×
INTELLIGENT WORK FORUMS
FOR ENGINEERING PROFESSIONALS

Contact US

Log In

Come Join Us!

Are you an
Engineering professional?
Join Eng-Tips Forums!
  • Talk With Other Members
  • Be Notified Of Responses
    To Your Posts
  • Keyword Search
  • One-Click Access To Your
    Favorite Forums
  • Automated Signatures
    On Your Posts
  • Best Of All, It's Free!

*Eng-Tips's functionality depends on members receiving e-mail. By joining you are opting in to receive e-mail.

Posting Guidelines

Promoting, selling, recruiting, coursework and thesis posting is forbidden.

Students Click Here

Flow/level/temperature control

Flow/level/temperature control

Flow/level/temperature control

(OP)
Hello.
This is a great forum and I am so happy I came across it.
I need some explanation though on flow control and level control in oil refinery. When liquid is pumped to a flash drum on flow control, could you describe the process itself, I guess that there are some transducers involved but would appreciate a professional answer.
Thank you.

RE: Flow/level/temperature control

Refineries, chemical plants, gas processing, water and most other facilities with continuous liquid and gas flow measure flow rates of the feed stock, finished product, utilities and intermediate flows between vessels etc.  Many technologies are used to measure flow  and level.  Level measurement includes a liquid and vapor level as well as an interface between hydrocarbon and water.  Large books such as Flow Measurement Engineering Handbook, by R. W. Miller exist on just flow measurement.  It likely excludes the newer technologies.

With either flow or level measurement the refinery industry uses a transmitter to convert the measurement to an industry standard for interface to a control system.  Traditional transmitters have used an analog 4-20 mAdc that is proportional to flow - or proportional to the differential pressure that can imply flow with square root extraction.  Level is normally linear.  Some newer facilities use Foundation Fieldbus, Profibus or another serial communication link instead of the analog signal.  Some facilities may use wireless transmission.  These latter signal types are not as widely accepted for control.  Older facilities still use pneumatic signals for the mechanical measurement technologies.

Computers as well as electronic or pneumatic analog controllers compare the measurement against the operator setpoint and send an output signal to adjust something.  This again is normally a 4-20 milli-amp signal.  The alorithm is typically a a gain response prorportional to the offset between the measurement and setpoint, as well as integral signal that ramps the output and a derivative signal that spikes the output in a direction that should bring the flow or level back to the setpoint.  The typical device that controls the flow or level is a diaphragm operated valve.  It can be starting and stopping pumps as well as varying the speed of the motor driving a pump, etc.

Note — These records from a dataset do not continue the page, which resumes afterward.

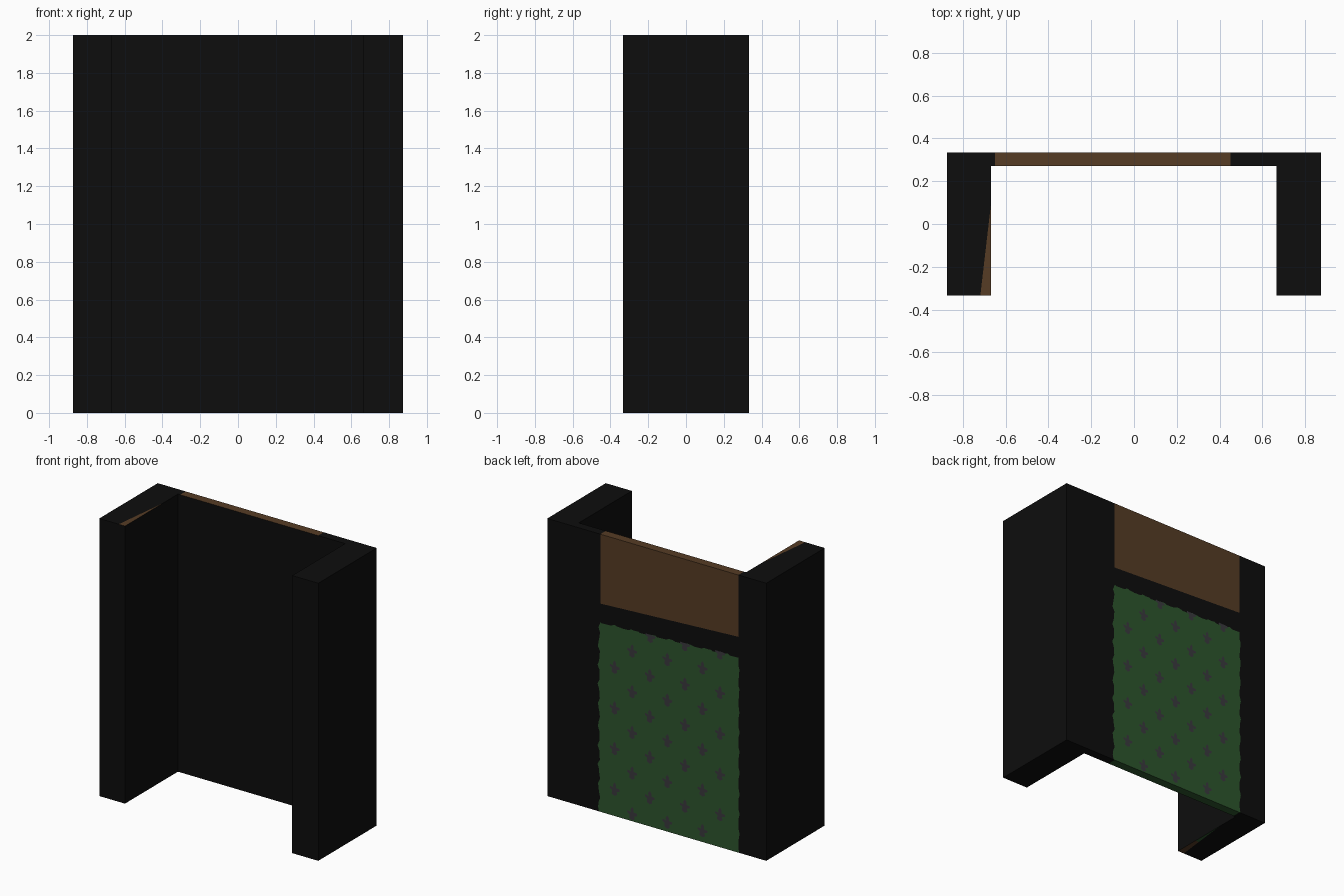
import bpy, bmesh, math
from mathutils import Vector

if "Cube" in bpy.data.objects:
    bpy.data.objects.remove(bpy.data.objects["Cube"])


def mat(name, rgb):
    m = bpy.data.materials.new(name)
    m.diffuse_color = (*rgb, 1)
    m.use_nodes = True
    m.node_tree.nodes["Principled BSDF"].inputs["Base Color"].default_value = m.diffuse_color
    return m


BLACK = mat("black", (0.004, 0.004, 0.004))
BROWN = mat("brown", (0.093, 0.045, 0.018))
GREEN = mat("green", (0.026, 0.092, 0.026))
GREY = mat("dark grey", (0.042, 0.041, 0.048))
MATS = [BLACK, BROWN, GREEN]


def finish(bm, name, mats):
    me = bpy.data.meshes.new(name)
    bm.to_mesh(me)
    bm.free()
    for m in mats:
        me.materials.append(m)
    ob = bpy.data.objects.new(name, me)
    bpy.context.collection.objects.link(ob)
    return ob


def slab(name, lo, hi, cuts=(), rule=None):
    """Box cut by planes, with a colour rule for its faces."""
    lo, hi = Vector(lo), Vector(hi)
    bm = bmesh.new()
    bmesh.ops.create_cube(bm, size=1)
    for v in bm.verts:
        v.co = (lo + hi) / 2 + v.co * (hi - lo)
    for co, no in cuts:
        bmesh.ops.bisect_plane(bm, geom=bm.verts[:] + bm.edges[:] + bm.faces[:],
                               plane_co=co, plane_no=no)
    bm.normal_update()
    if rule:
        for f in bm.faces:
            f.material_index = rule(f.calc_center_median(), f.normal)
    return finish(bm, name, MATS)


# Painted area limits on the back
XL, XR = -0.65, 0.45


def back_rule(c, n):
    if not XL < c.x < XR:
        return 0
    if n.z > 0.5:
        return 1
    if n.z < -0.5:
        return 2
    if n.y > 0.5:
        if c.z > 1.6:
            return 1
        if c.z < 1.2:
            return 2
    return 0


# Wedge of colour on the top and bottom of the left side
A, B = Vector((-0.718, -0.333, 0)), Vector((-0.67, 0.08, 0))
wedge_n = Vector((B.y - A.y, A.x - B.x, 0)).normalized()


def side_rule(c, n):
    if abs(n.z) > 0.5 and (c - A).dot(Vector((wedge_n.x, wedge_n.y, 0))) > 0.0:
        return 2 if n.z < 0 and c.y > -0.15 else 1
    return 0


slab("left_side", (-0.873, -0.333, 0), (-0.668, 0.333, 2),
     [(A, wedge_n), ((0, -0.15, 0), (0, 1, 0))], side_rule)
slab("right_side", (0.665, -0.333, 0), (0.873, 0.333, 2))
slab("back_panel", (-0.668, 0.27, 0), (0.665, 0.333, 2),
     [((XL, 0, 0), (1, 0, 0)), ((XR, 0, 0), (1, 0, 0)),
      ((XR, 0, 1.50), (0.05, 0, 1)), ((XR, 0, 1.36), (0.04, 0, 1))], back_rule)


def plate(bm, pts, y):
    """Flat face on the back, facing +y."""
    f = bm.faces.new([bm.verts.new((x, y, z)) for x, z in pts])
    f.normal_update()
    if f.normal.y < 0:
        f.normal_flip()


# Green field with a ragged edge
def wob(t):
    return 0.008 * math.sin(43 * t) + 0.004 * math.sin(97 * t)


bm = bmesh.new()
N = 40
pts = [(XR + 0.01 + wob(z), z) for z in [1.36 * i / N for i in range(N)]]
for i in range(N + 1):
    x = XR + (XL - XR) * i / N
    pts.append((x, 1.362 + 0.04 * (XR - x) + wob(x)))
pts += [(XL - 0.004 + 0.7 * wob(z + 1), z)
        for z in [1.39 * (1 - i / N) for i in range(1, N + 1)]]
plate(bm, pts, 0.3336)
bmesh.ops.triangulate(bm, faces=bm.faces[:])
finish(bm, "green_field", [GREEN])

# Staggered leafy spots
SPOT = [(0.0, 0.052), (0.014, 0.03), (0.01, 0.012), (0.036, 0.018), (0.04, 0.004),
        (0.02, -0.008), (0.024, -0.034), (0.0, -0.046), (-0.02, -0.034),
        (-0.016, -0.012), (-0.038, -0.006), (-0.04, 0.01), (-0.012, 0.014),
        (-0.012, 0.036)]
bm = bmesh.new()
for col in range(7):
    cx = 0.335 - 0.14 * col
    for row in range(5):
        cz = 1.07 - 0.293 * row + (0.147 if col % 2 else 0) + 0.05 * (0.335 - cx)
        if cz > 0.05:
            plate(bm, [(cx + x, cz + z) for x, z in SPOT], 0.3342)
# Spots cut off by the top edge
for cx in (0.05, -0.225, -0.505):
    cz = 1.355 + 0.05 * (0.335 - cx)
    plate(bm, [(cx + x, cz + min(z, 0.015)) for x, z in SPOT if z < 0.03], 0.3342)
bmesh.ops.triangulate(bm, faces=bm.faces[:])
finish(bm, "grey_spots", [GREY])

I hope that this is what you are looking for.

RE: Flow/level/temperature control

(OP)
Thank you so much for this elaborate answer.

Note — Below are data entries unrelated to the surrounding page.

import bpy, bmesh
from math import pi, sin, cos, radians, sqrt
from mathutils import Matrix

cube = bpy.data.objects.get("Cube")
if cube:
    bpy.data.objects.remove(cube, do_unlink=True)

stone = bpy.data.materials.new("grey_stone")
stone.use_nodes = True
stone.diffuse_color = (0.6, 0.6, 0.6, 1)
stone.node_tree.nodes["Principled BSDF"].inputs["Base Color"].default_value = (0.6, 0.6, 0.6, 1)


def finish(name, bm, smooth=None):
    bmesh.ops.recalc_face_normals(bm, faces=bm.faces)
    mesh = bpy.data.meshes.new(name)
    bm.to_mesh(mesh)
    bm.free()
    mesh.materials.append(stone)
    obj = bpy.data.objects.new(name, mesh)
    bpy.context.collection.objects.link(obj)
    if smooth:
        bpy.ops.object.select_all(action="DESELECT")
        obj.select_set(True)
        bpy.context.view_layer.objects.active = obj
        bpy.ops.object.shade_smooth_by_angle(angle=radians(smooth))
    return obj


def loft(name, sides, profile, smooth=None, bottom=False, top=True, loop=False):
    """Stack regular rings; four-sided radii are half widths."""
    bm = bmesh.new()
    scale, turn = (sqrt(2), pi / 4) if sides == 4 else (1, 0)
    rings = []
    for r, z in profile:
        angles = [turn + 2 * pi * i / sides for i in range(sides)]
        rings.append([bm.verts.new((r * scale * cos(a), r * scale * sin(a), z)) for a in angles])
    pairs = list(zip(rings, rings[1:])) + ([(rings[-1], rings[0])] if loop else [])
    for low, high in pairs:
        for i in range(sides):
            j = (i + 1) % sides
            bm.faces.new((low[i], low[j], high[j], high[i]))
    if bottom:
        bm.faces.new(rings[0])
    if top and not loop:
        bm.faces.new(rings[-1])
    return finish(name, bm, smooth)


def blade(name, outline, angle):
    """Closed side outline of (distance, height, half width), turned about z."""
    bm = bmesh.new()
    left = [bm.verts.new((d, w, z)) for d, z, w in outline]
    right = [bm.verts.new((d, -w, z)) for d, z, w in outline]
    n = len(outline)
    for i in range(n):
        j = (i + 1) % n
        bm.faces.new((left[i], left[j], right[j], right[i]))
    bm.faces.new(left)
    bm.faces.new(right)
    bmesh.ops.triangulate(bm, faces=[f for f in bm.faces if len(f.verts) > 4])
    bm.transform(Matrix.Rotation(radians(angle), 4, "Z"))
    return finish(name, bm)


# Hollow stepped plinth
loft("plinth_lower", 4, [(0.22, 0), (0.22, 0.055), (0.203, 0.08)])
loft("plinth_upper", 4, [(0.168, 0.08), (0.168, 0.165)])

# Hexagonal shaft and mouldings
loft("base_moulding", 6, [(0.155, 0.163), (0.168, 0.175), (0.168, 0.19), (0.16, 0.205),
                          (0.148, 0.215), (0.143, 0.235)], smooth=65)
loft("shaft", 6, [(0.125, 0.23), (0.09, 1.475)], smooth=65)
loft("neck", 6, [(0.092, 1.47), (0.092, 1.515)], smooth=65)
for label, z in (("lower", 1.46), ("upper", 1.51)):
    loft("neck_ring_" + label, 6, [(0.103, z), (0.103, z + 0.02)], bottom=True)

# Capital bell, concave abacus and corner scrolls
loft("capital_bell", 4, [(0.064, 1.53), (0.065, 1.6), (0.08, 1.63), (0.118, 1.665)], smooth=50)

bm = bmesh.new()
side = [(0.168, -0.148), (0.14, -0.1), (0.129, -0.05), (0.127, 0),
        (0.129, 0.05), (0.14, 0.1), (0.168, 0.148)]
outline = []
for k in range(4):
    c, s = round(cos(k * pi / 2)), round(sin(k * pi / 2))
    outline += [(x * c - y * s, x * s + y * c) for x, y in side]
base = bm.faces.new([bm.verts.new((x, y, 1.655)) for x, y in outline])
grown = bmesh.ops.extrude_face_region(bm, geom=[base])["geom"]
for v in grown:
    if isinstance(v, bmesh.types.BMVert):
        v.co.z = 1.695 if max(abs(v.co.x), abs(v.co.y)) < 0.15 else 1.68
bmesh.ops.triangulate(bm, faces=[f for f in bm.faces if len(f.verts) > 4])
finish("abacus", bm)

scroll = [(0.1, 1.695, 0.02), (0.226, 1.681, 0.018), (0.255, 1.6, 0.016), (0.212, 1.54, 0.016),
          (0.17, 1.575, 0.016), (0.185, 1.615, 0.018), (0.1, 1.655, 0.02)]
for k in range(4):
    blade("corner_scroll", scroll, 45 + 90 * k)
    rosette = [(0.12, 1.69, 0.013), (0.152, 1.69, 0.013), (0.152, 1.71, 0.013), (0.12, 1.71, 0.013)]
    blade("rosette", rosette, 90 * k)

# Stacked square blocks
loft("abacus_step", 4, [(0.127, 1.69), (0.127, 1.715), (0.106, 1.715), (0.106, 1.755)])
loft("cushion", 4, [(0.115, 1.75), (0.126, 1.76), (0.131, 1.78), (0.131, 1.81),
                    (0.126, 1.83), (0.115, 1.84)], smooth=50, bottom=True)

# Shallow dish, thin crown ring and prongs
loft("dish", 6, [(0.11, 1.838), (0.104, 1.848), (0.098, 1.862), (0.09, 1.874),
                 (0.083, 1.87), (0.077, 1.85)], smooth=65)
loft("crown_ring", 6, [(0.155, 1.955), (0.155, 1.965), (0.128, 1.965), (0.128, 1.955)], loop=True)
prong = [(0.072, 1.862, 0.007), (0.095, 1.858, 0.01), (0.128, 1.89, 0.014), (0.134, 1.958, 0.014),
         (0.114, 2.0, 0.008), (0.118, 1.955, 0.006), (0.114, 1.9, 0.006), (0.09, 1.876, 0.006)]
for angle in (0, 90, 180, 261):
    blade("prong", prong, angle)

RE: Flow/level/temperature control

imfwat,

Not meaning any disrespect.

Are you still in school?

"Do not worry about your problems with mathematics, I assure you mine are far greater."   
Albert Einstein
Have you read FAQ731-376 to make the best use of Eng-Tips Forums?

RE: Flow/level/temperature control

(OP)
Yeah, more or less. Not literally I mean but with reference to this topic - yes.

RE: Flow/level/temperature control

(OP)
I am just after doing my Certificate in Productivity Systems and that is part of Industrial Engineering which is somewhat broad in comparison to more specific areas.

Red Flag This Post

Please let us know here why this post is inappropriate. Reasons such as off-topic, duplicates, flames, illegal, vulgar, or students posting their homework.

Red Flag Submitted

Thank you for helping keep Eng-Tips Forums free from inappropriate posts.
The Eng-Tips staff will check this out and take appropriate action.

Reply To This Thread

Posting in the Eng-Tips forums is a member-only feature.

Click Here to join Eng-Tips and talk with other members! Already a Member? Login



News


Close Box

Join Eng-Tips® Today!

Join your peers on the Internet's largest technical engineering professional community.
It's easy to join and it's free.

Here's Why Members Love Eng-Tips Forums:

Register now while it's still free!

Already a member? Close this window and log in.

Join Us             Close